Exercise goal = Please give back only the lines below from the one containing "const bar = (name, pts, r" to the one containing "parts.push(new THREE.TubeGeometry(new THREE.LineCurve3(v[i], v[i", each repeated word for word, both ends included.

Data provided =
------------
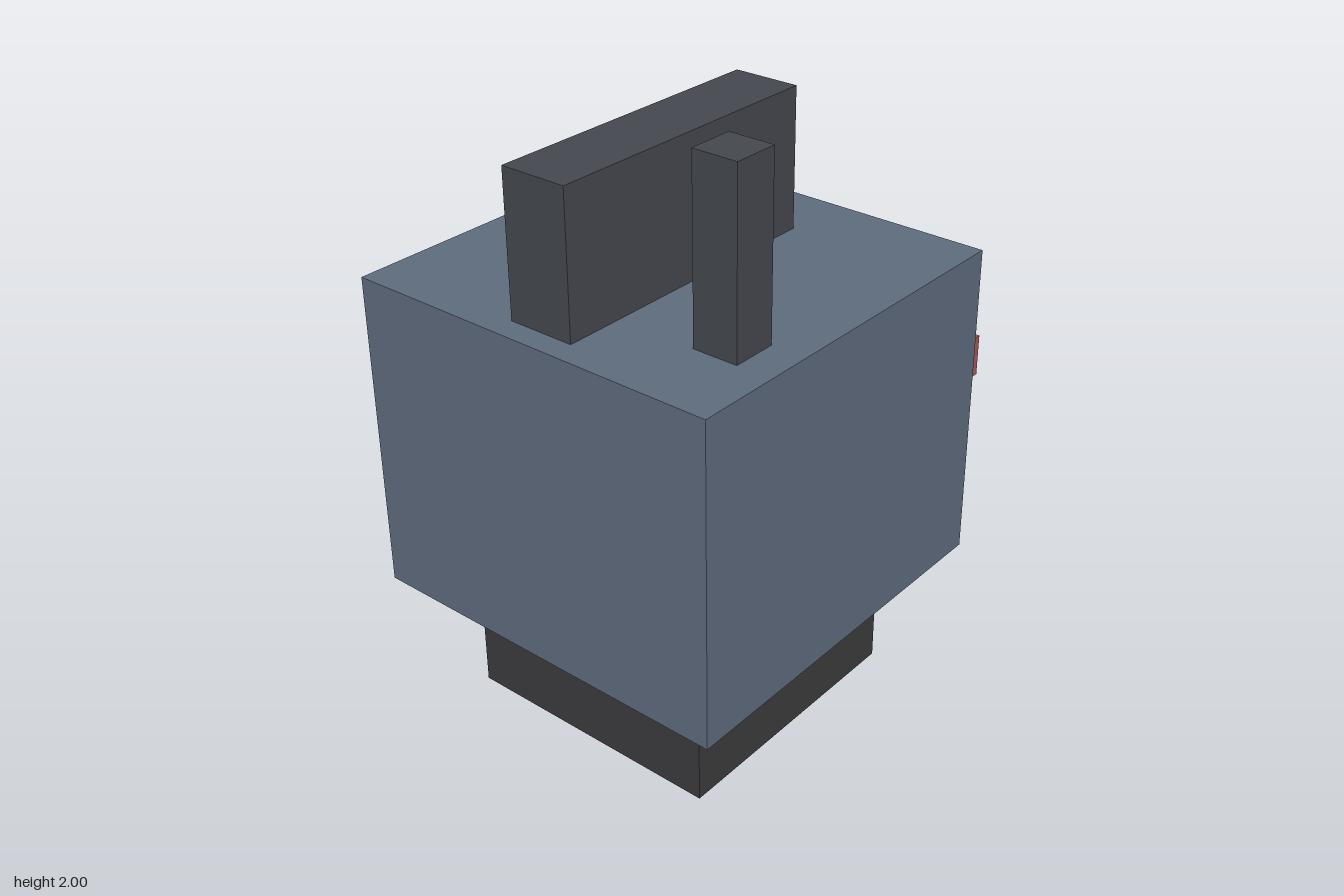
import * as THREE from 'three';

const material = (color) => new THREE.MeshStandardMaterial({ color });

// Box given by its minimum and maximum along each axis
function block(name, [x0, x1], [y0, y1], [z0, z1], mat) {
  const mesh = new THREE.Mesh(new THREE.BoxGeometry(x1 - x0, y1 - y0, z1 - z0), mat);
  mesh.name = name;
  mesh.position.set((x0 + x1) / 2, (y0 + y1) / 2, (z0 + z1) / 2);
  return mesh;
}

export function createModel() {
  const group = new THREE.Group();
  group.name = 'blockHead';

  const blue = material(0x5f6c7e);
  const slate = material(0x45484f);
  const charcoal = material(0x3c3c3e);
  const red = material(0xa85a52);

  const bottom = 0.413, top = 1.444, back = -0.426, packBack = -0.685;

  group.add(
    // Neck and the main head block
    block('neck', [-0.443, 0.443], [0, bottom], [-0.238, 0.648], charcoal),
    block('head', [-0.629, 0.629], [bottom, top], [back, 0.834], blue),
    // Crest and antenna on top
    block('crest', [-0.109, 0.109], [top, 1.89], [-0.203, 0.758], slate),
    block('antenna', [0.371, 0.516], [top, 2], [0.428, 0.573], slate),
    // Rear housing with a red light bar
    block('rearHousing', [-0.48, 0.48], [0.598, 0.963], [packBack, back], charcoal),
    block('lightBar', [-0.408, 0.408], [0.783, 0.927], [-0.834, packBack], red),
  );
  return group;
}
------------
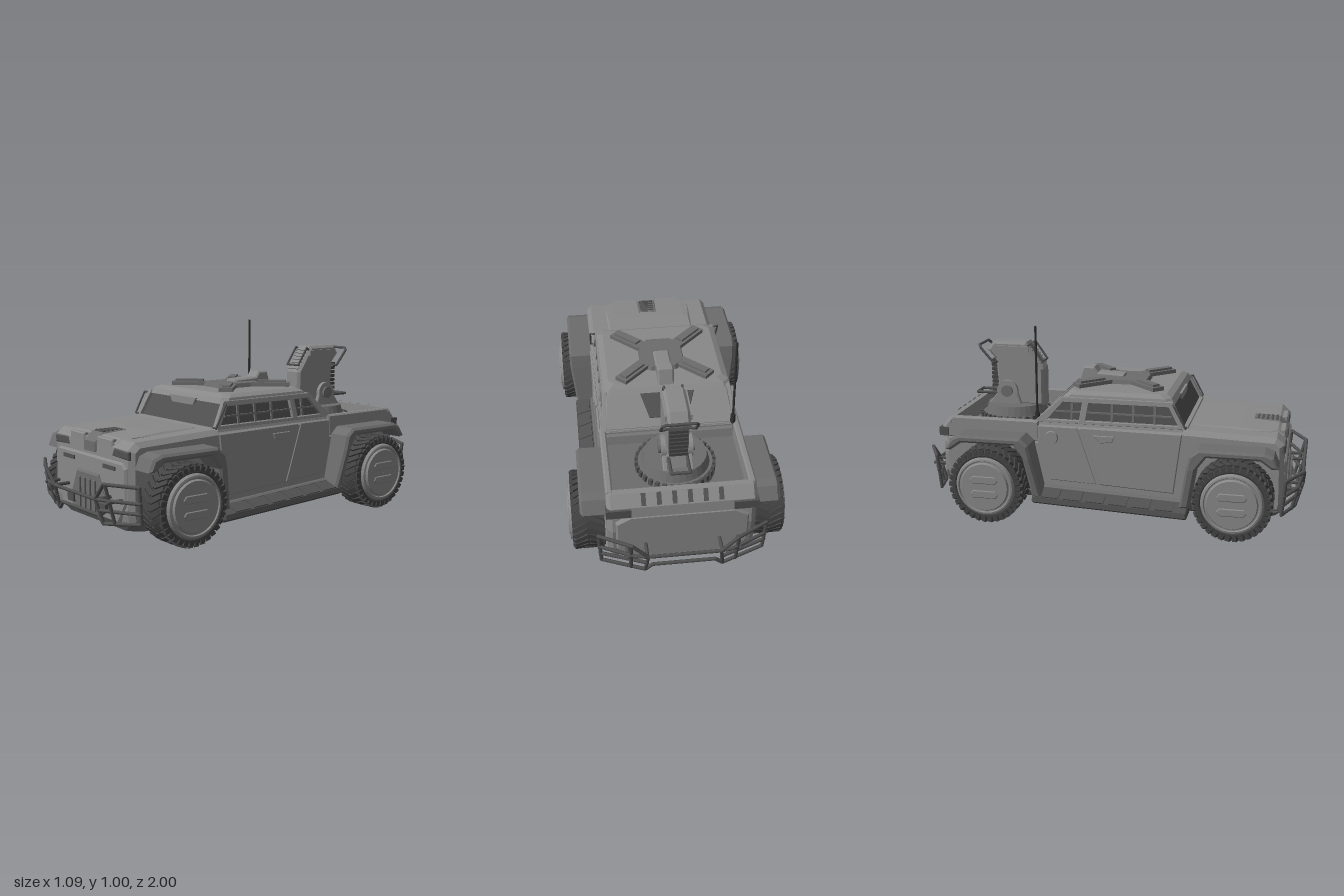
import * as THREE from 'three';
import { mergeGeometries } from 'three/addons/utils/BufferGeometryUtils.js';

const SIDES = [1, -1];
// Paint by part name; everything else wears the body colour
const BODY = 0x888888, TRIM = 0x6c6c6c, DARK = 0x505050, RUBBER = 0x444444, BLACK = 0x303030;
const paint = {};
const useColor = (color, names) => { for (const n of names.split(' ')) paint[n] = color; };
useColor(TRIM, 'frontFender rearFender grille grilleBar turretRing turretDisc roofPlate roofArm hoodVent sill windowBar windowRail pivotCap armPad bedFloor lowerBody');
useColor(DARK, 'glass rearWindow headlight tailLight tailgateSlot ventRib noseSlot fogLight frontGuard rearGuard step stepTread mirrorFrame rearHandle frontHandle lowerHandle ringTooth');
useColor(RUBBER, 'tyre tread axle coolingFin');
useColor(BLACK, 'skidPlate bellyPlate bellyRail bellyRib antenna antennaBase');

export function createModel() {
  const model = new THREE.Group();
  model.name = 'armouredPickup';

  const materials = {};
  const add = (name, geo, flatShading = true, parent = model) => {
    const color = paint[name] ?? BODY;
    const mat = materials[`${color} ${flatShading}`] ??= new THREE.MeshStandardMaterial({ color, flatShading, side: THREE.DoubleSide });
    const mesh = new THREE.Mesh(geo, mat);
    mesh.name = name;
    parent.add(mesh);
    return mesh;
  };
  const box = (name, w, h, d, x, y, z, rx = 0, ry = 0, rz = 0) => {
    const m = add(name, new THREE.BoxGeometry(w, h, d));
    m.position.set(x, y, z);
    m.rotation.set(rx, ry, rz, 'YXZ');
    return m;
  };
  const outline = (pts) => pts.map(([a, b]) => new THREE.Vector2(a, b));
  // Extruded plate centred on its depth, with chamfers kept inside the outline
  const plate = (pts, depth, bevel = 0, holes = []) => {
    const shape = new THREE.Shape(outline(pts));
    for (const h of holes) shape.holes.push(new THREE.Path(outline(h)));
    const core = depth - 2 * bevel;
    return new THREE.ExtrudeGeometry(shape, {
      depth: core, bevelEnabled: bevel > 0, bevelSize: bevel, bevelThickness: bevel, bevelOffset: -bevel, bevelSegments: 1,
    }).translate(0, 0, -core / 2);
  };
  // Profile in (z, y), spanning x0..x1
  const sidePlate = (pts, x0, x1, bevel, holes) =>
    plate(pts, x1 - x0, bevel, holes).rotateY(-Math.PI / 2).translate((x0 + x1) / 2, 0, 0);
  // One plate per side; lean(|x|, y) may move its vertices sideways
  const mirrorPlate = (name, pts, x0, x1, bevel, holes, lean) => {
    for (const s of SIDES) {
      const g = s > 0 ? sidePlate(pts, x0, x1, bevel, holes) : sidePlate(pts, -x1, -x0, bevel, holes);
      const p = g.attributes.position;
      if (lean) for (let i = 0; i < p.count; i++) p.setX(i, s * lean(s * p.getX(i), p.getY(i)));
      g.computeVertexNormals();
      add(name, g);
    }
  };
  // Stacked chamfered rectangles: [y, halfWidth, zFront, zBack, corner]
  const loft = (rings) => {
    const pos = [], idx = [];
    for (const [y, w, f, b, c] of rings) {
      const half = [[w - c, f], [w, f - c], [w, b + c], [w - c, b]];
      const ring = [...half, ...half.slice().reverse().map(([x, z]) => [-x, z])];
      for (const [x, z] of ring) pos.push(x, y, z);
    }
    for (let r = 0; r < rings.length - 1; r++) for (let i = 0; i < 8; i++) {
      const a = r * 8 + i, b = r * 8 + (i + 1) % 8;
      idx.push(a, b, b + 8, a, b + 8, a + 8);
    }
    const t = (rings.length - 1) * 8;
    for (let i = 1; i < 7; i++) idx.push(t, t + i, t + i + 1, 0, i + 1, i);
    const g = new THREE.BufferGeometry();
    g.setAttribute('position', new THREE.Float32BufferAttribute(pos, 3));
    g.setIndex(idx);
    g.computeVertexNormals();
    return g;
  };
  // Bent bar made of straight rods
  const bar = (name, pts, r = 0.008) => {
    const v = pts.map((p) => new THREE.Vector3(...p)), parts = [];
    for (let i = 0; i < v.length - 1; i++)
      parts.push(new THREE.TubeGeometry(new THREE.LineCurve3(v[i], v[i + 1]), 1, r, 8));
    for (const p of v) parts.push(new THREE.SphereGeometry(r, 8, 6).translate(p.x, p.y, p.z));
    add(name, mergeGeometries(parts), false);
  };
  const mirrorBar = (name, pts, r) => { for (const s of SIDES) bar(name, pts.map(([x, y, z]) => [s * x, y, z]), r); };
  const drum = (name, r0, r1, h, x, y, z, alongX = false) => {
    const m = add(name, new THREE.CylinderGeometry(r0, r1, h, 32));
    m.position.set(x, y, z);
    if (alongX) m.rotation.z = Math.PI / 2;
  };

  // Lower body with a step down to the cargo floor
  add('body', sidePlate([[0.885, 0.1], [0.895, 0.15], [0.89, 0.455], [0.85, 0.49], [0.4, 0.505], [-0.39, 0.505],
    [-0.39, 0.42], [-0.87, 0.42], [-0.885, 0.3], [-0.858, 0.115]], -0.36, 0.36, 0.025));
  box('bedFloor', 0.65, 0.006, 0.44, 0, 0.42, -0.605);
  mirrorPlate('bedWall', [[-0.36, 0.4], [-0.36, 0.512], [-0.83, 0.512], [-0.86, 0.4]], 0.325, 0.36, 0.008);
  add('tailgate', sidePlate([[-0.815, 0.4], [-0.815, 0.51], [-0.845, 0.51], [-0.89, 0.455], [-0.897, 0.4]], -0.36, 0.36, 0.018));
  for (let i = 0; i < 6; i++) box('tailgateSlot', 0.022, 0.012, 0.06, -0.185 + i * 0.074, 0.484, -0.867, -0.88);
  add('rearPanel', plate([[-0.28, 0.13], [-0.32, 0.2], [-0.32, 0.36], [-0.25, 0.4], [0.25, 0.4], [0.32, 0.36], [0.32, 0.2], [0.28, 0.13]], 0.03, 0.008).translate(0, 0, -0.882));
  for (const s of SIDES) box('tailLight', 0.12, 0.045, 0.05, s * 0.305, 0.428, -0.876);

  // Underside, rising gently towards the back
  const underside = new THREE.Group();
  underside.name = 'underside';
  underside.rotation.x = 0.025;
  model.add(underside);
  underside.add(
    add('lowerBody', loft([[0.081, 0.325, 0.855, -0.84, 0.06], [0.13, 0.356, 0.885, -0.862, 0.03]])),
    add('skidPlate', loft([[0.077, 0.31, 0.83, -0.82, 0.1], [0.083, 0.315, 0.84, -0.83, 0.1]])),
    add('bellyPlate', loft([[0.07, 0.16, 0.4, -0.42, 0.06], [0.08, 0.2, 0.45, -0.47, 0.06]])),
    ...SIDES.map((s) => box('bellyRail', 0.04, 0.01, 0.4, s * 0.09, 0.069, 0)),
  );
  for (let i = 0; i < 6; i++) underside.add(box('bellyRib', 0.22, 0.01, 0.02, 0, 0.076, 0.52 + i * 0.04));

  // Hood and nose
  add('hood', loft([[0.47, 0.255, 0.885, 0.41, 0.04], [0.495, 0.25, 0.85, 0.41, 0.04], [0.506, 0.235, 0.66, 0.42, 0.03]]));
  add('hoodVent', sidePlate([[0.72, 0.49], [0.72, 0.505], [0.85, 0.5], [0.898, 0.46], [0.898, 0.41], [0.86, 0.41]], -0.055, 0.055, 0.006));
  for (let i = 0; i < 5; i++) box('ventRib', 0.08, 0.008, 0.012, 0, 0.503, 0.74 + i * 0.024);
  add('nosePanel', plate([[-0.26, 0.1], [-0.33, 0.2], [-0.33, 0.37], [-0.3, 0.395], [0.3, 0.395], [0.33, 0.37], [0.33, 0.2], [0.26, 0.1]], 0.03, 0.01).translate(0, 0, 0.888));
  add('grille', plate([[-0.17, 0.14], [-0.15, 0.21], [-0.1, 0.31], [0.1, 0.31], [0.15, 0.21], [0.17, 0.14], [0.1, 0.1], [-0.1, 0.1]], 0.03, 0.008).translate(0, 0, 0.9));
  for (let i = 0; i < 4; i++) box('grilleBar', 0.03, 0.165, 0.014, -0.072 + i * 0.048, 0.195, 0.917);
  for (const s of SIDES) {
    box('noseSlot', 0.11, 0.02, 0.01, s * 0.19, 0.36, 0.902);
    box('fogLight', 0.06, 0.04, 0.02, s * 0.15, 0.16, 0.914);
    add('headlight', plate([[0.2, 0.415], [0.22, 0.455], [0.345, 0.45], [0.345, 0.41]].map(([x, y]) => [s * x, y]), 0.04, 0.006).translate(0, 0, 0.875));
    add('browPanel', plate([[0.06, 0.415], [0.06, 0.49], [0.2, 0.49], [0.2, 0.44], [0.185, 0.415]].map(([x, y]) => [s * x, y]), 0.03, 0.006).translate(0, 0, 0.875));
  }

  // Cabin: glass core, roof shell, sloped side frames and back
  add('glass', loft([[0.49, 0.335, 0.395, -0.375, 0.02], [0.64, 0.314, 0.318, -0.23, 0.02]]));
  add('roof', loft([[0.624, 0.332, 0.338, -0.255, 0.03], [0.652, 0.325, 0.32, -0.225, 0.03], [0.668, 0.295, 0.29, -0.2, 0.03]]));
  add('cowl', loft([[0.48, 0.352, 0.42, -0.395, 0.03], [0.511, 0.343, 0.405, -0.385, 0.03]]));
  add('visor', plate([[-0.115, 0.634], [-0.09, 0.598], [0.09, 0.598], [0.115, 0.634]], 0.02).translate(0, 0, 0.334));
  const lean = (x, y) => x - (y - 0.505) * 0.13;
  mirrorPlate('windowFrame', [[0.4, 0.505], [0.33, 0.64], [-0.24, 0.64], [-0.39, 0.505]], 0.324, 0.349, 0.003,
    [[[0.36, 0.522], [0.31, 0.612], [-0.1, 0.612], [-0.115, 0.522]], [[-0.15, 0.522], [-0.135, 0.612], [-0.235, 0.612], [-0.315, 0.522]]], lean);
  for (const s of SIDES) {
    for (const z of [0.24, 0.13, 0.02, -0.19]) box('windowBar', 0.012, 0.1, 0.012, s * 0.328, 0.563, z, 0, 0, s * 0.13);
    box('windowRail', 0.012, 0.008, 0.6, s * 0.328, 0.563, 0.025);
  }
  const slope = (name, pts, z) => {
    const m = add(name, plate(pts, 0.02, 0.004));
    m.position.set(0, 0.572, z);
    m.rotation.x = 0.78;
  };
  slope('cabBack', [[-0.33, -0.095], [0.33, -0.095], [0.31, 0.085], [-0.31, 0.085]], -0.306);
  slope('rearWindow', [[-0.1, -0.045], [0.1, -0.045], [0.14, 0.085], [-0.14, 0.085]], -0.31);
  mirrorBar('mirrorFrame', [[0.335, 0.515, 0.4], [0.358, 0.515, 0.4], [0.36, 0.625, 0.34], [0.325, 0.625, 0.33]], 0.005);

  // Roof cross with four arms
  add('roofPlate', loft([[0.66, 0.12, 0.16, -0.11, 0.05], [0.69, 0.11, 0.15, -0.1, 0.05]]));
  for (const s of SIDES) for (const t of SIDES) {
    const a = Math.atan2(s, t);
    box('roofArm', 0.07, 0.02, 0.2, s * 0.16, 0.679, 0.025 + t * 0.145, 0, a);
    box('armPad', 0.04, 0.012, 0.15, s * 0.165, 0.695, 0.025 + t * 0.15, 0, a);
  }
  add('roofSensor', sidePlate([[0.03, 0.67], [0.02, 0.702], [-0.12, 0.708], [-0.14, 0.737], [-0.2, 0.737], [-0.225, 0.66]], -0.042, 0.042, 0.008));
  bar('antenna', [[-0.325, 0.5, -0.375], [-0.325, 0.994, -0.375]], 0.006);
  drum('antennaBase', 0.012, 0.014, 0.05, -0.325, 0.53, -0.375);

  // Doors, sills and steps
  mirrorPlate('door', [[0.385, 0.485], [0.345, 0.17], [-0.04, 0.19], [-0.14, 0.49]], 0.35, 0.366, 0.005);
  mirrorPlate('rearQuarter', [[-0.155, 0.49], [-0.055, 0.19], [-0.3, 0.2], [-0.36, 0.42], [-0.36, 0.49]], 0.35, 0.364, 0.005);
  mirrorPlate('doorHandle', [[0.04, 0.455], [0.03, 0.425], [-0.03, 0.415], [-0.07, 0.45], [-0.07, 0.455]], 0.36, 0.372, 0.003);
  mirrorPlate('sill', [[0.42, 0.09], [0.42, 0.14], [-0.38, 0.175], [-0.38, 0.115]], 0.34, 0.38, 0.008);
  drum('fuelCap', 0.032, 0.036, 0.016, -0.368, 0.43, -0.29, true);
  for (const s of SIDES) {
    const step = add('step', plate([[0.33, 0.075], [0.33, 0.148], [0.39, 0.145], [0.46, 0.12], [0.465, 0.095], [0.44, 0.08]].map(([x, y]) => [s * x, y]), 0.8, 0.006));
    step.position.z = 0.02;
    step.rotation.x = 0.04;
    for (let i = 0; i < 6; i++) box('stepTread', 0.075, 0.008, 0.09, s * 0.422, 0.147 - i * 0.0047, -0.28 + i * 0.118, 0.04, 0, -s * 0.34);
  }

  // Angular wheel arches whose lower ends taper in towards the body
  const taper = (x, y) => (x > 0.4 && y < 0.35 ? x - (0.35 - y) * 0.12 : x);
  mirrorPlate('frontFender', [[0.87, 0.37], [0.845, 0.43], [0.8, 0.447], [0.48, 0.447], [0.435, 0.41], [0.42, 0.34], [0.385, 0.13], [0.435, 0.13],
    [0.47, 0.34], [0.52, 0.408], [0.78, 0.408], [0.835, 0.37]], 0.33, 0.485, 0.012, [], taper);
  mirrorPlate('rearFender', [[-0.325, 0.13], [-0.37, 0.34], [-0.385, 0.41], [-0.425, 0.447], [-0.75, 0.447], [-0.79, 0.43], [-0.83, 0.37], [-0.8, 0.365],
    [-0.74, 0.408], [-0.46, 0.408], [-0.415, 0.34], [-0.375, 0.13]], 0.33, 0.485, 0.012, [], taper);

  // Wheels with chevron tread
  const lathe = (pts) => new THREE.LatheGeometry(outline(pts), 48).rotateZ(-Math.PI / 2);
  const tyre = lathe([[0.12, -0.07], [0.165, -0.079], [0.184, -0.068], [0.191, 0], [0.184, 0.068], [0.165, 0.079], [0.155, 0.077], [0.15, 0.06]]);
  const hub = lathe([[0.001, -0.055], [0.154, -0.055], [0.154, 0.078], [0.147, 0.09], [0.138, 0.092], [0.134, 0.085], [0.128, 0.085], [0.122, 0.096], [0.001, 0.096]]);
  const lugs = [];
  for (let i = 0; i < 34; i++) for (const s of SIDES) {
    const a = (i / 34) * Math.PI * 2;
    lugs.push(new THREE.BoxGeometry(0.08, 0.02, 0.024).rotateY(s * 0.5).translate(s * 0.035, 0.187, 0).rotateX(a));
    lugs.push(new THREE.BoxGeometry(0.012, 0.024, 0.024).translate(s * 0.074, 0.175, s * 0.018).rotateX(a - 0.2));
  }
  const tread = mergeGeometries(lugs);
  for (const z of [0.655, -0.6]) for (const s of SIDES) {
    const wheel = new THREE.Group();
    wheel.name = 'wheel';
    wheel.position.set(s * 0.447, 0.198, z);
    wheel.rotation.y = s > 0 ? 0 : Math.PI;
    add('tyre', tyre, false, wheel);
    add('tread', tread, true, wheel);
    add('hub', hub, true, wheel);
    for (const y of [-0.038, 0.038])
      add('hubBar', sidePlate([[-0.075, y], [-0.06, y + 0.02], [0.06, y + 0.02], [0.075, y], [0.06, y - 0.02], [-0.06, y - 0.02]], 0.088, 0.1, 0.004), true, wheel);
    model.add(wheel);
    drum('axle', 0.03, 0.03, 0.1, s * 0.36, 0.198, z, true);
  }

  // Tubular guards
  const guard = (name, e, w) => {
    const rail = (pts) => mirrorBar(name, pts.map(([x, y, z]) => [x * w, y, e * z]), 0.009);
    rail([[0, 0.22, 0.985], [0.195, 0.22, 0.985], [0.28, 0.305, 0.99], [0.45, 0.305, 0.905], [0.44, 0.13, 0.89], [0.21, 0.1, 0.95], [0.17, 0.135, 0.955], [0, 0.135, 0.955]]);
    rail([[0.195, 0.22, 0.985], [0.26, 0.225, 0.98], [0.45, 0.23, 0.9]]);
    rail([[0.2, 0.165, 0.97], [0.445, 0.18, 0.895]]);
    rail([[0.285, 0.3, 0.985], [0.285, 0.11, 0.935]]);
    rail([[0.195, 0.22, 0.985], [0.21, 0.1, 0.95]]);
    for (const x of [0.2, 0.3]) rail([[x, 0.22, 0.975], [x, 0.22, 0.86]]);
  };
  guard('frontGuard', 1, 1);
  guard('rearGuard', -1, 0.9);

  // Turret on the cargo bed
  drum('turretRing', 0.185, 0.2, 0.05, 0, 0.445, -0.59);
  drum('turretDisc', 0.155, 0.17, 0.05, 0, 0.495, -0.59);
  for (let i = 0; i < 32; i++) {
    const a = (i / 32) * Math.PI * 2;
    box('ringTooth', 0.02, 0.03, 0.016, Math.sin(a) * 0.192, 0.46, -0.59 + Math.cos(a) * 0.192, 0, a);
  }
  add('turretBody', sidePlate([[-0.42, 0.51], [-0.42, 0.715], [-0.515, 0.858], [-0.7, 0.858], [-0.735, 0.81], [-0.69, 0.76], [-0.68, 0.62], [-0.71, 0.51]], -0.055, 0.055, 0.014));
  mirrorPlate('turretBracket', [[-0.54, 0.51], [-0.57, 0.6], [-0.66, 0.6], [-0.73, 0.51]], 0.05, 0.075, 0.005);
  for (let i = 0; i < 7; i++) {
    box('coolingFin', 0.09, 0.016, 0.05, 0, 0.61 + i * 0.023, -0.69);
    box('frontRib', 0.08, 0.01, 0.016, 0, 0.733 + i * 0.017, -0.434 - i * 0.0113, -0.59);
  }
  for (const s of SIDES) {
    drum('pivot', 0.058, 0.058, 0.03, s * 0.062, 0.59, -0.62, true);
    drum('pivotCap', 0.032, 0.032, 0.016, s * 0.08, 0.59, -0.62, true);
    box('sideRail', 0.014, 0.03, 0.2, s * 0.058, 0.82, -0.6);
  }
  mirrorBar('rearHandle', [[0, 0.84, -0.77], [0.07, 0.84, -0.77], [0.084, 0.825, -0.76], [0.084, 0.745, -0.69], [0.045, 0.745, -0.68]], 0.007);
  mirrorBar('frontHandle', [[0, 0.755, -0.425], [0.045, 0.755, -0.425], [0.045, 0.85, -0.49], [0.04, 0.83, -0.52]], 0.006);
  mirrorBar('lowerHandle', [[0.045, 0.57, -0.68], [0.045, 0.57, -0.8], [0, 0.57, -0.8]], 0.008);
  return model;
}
------------
Answer to this task =
  const bar = (name, pts, r = 0.008) => {
    const v = pts.map((p) => new THREE.Vector3(...p)), parts = [];
    for (let i = 0; i < v.length - 1; i++)
      parts.push(new THREE.TubeGeometry(new THREE.LineCurve3(v[i], v[i + 1]), 1, r, 8));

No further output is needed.